Below is a breakdown of the current conference teams in terms of overall win-loss records (through the 2014-15 season) and place within the Top 50 nationally; the number of national championships as determined by winning the NCAA Tournament, which began in 1939; the number of Final Four appearances and the number of SEC titles (From 1933-34 and 1936-1950 the SEC champion was determined by the winner of the SEC Tournament. In 1935 and 1951 to the present the SEC champion has been the regular season victor as determined by conference win percentage, so consequently many seasons have resulted in a tie for first place. It is unclear why no tournament was held in 1935.)

  1. Overall Won-Loss Record and National Ranking (vacated and/or forfeited games do not count):
    1. Kentucky 2178-673 (1)
    2. Arkansas 1605-901 (33)
    3. Alabama 1600-984 (34)
    4. Missouri 1585-1089 (37)
    5. Tennessee 1568-985 (41)
    6. Vanderbilt 1547-1093 (49)

No other SEC school placed in the Top 50 nationally.

  1. National Championships:
    1. Kentucky 8
    2. Florida 2
    3. Arkansas 1
  1. Final Four Appearances:
    1. Kentucky 17
    2. Arkansas   6
    3. Florida 5
    4. LSU  4
    5. Georgia 1
    6. Miss. State 1
  1. SEC Titles:
    1. Kentucky 46
    2. LSU 10
    3. Tennessee 9
    4. Alabama 7
    5. Florida 7
    6. Miss. State 6
    7. Vanderbilt 3
    8. Arkansas 2
    9. Auburn 2
    10. Georgia 1
    11. South Carolina 1

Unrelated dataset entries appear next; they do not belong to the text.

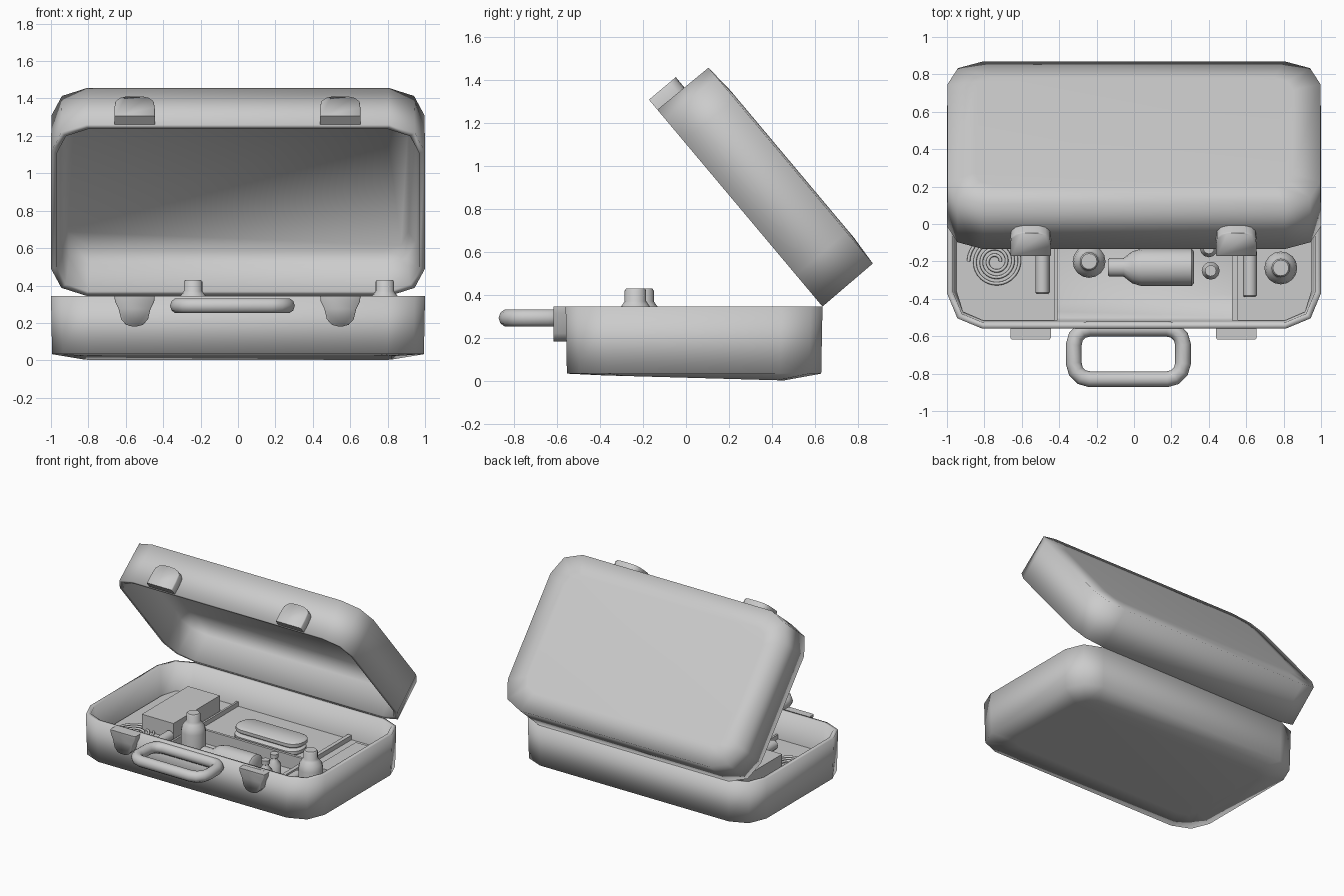
import bpy, bmesh, math
from mathutils import Matrix, Vector

if "Cube" in bpy.data.objects:
    bpy.data.objects.remove(bpy.data.objects["Cube"])

HINGE = Vector((0, 0.635, 0.345))
LID = Matrix.Translation(HINGE) @ Matrix.Rotation(math.radians(-50), 4, 'X')
FLOOR = 0.06    # recessed front tray
SHELF = 0.13    # raised compartments


def loft(name, rings, mat=Matrix(), angle=40):
    """Skin a list of equal-length rings and cap both ends."""
    bm = bmesh.new()
    rows = [[bm.verts.new(p) for p in r] for r in rings]
    n = len(rows[0])
    for a, b in zip(rows, rows[1:]):
        for i in range(n):
            bm.faces.new((a[i], a[(i + 1) % n], b[(i + 1) % n], b[i]))
    bm.faces.new(rows[0][::-1])
    bm.faces.new(rows[-1])
    bmesh.ops.recalc_face_normals(bm, faces=bm.faces)
    me = bpy.data.meshes.new(name)
    bm.to_mesh(me)
    bm.free()
    ob = bpy.data.objects.new(name, me)
    bpy.context.collection.objects.link(ob)
    ob.matrix_world = mat
    bpy.context.view_layer.objects.active = ob
    bpy.ops.object.select_all(action='DESELECT')
    ob.select_set(True)
    bpy.ops.object.shade_smooth_by_angle(angle=math.radians(angle))
    return ob


def outline(inset, z, r, cy, tilt=0, hx=1.0, hy=0.5975, seg=2):
    """Rounded rectangle ring in the xy plane."""
    pts = []
    hx, hy = hx - inset, hy - inset
    for k, (sx, sy) in enumerate(((1, 1), (-1, 1), (-1, -1), (1, -1))):
        for i in range(seg + 1):
            a = math.radians(90 * k + 90 * i / seg)
            y = sy * (hy - r) + r * math.sin(a)
            pts.append((sx * (hx - r) + r * math.cos(a), cy + y, z - tilt * y))
    return pts


def lathe(name, profile, mat=Matrix(), n=16):
    rings = [[(r * math.cos(2 * math.pi * i / n), r * math.sin(2 * math.pi * i / n), z)
              for i in range(n)] for r, z in profile]
    return loft(name, rings, mat)


def box(name, x0, x1, y0, y1, z0, z1):
    ring = ((x0, y0), (x1, y0), (x1, y1), (x0, y1))
    return loft(name, [[(x, y, z) for x, y in ring] for z in (z0, z1)])


def tube(name, pts, radius, cyclic=False, res=3):
    cu = bpy.data.curves.new(name, 'CURVE')
    cu.dimensions = '3D'
    cu.bevel_depth = radius
    cu.bevel_resolution = res
    cu.use_fill_caps = True
    sp = cu.splines.new('POLY')
    sp.points.add(len(pts) - 1)
    for p, c in zip(sp.points, pts):
        p.co = (*c, 1)
    sp.use_cyclic_u = cyclic
    ob = bpy.data.objects.new(name, cu)
    bpy.context.collection.objects.link(ob)
    return ob


# case halves: hollow trays with rounded corners
CY = 0.0375
loft("case_base", [
    outline(0.18, 0.013, 0.10, CY, 0.028),
    outline(0.006, 0.033, 0.19, CY),
    outline(0, 0.345, 0.19, CY),
    outline(0.032, 0.345, 0.165, CY),
    outline(0.04, 0.12, 0.16, CY),
    outline(0.06, FLOOR, 0.15, CY)], angle=100)
LY = -0.5975
loft("case_lid", [
    outline(0.15, 0.318, 0.10, LY),
    outline(0.003, 0.308, 0.19, LY),
    outline(0, 0, 0.19, LY),
    outline(0.032, 0, 0.165, LY),
    outline(0.05, 0.20, 0.16, LY),
    outline(0.09, 0.27, 0.13, LY)], mat=LID, angle=100)

# latches, one pair on each half
def latch(name, cx, half, base_y, z0, sign, mat=Matrix()):
    shape = half + [(-x, z) for x, z in reversed(half)]
    loft(name, [[(cx + x * k, base_y + y, z0 + sign * z) for x, z in shape]
                for y, k in ((0, 1), (-0.068, 1), (-0.076, 0.95))], mat, 88)

low = [(0.108, 0), (0.105, 0.03), (0.085, 0.07), (0.072, 0.125), (0.045, 0.155), (0.015, 0.163)]
high = [(0.108, 0), (0.108, 0.07), (0.103, 0.125), (0.08, 0.15), (0.05, 0.16), (0.015, 0.163)]
for side, cx in (("left", -0.553), ("right", 0.547)):
    latch("base_latch_" + side, cx, low, -0.541, 0.345, -1)
    latch("lid_latch_" + side, cx, high, -1.18, 0, 1, LID)

# carrying handle
tube("handle", [(x - 0.03, y, 0.292) for x, y, _ in
     outline(0, 0, 0.085, -0.695, hx=0.292, hy=0.135, seg=3)], 0.042, True)

# raised compartments around the recessed front tray
for name, hx0, hx1 in (("left_shelf", -0.95, -0.42), ("right_shelf", 0.54, 0.95)):
    s = 1 if hx0 > 0 else -1
    outer, inner = max(abs(hx0), abs(hx1)) * s, min(abs(hx0), abs(hx1)) * s
    ring = [(inner, -0.515), (outer - 0.14 * s, -0.515), (outer - 0.035 * s, -0.47), (outer, -0.36),
            (outer, 0.43), (outer - 0.035 * s, 0.545), (outer - 0.14 * s, 0.59), (inner, 0.59)]
    loft(name, [[(x, y, z) for x, y in ring] for z in (0.05, SHELF)])
box("back_shelf", -0.42, 0.53, 0.08, 0.59, 0.05, SHELF)
box("divider_left", -0.425, -0.41, -0.515, 0.59, 0.05, 0.165)
box("divider_right", 0.525, 0.555, -0.515, 0.59, 0.05, 0.165)
box("divider_middle", -0.42, 0.53, 0.075, 0.095, 0.05, 0.165)

# boxes in the side compartments
box("left_box", -0.74, -0.47, -0.115, 0.45, SHELF, 0.25)
box("right_box", 0.69, 0.95, -0.04, 0.45, SHELF, 0.2)

# bottles
for name, x, y, z in (("standing_bottle_middle", -0.24, -0.2, FLOOR),
                      ("standing_bottle_right", 0.785, -0.235, SHELF)):
    lathe(name, [(0.075, z), (0.088, z + 0.015), (0.088, 0.29), (0.08, 0.33), (0.06, 0.355),
                 (0.05, 0.37), (0.05, 0.42), (0.042, 0.43)], Matrix.Translation((x, y, 0)))
lathe("lying_bottle", [(0.085, 0), (0.1, 0.012), (0.1, 0.28), (0.085, 0.33), (0.05, 0.375),
                       (0.05, 0.45), (0.042, 0.46)],
      Matrix.Translation((0.32, -0.232, 0.16)) @ Matrix.Rotation(math.radians(-90), 4, 'Y'))
small = [(0.048, FLOOR), (0.048, 0.18), (0.025, 0.21), (0.022, 0.225), (0.03, 0.23), (0.03, 0.26)]
for name, x, y in (("small_bottle_front", 0.41, -0.25), ("small_bottle_back", 0.4, -0.13)):
    lathe(name, small, Matrix.Translation((x, y, 0)), 12)

# lying rolls beside the dividers
for name, x, y0 in (("roll_left", -0.49, -0.375), ("roll_right", 0.62, -0.39)):
    lathe(name, [(0.03, 0), (0.037, 0.008), (0.037, 0.242), (0.03, 0.25)],
          Matrix.Translation((x, y0, SHELF + 0.03)) @ Matrix.Rotation(math.radians(-90), 4, 'X'), 12)

# coiled tubing
N = 110
tube("coil", [(-0.74 + r * math.cos(a), -0.2 + r * math.sin(a), SHELF + 0.01)
     for r, a in ((0.025 + 0.12 * i / N, i / N * 7 * math.pi) for i in range(N + 1))], 0.009, res=2)

# folded pads in the middle compartment
for k, (z, dy) in enumerate(((SHELF, 0), (SHELF + 0.05, 0.015))):
    rings = []
    for inset, h in ((0.015, 0), (0, 0.012), (0, 0.036), (0.02, 0.048)):
        rings.append([(x + 0.13, y, z + h) for x, y, _ in
                      outline(inset, 0, 0.09 - inset, 0.21 + dy, hx=0.28, hy=0.1, seg=5)])
    loft("pad_%d" % (k + 1), rings)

The SEC can play basketball as well as football. Clearly, Kentucky is the conference powerhouse but other programs have shined on the national scene over the years. Six programs are ranked in the national Top 50 of all-time win leaders, including the number one team, Kentucky. The recent additions of Texas A & M and Missouri (NCAA probation notwithstanding) will only add to the conference’s reputation in basketball. So while you’re waiting for spring practice to start, pay attention to SEC basketball. You’ll be pleasantly surprised!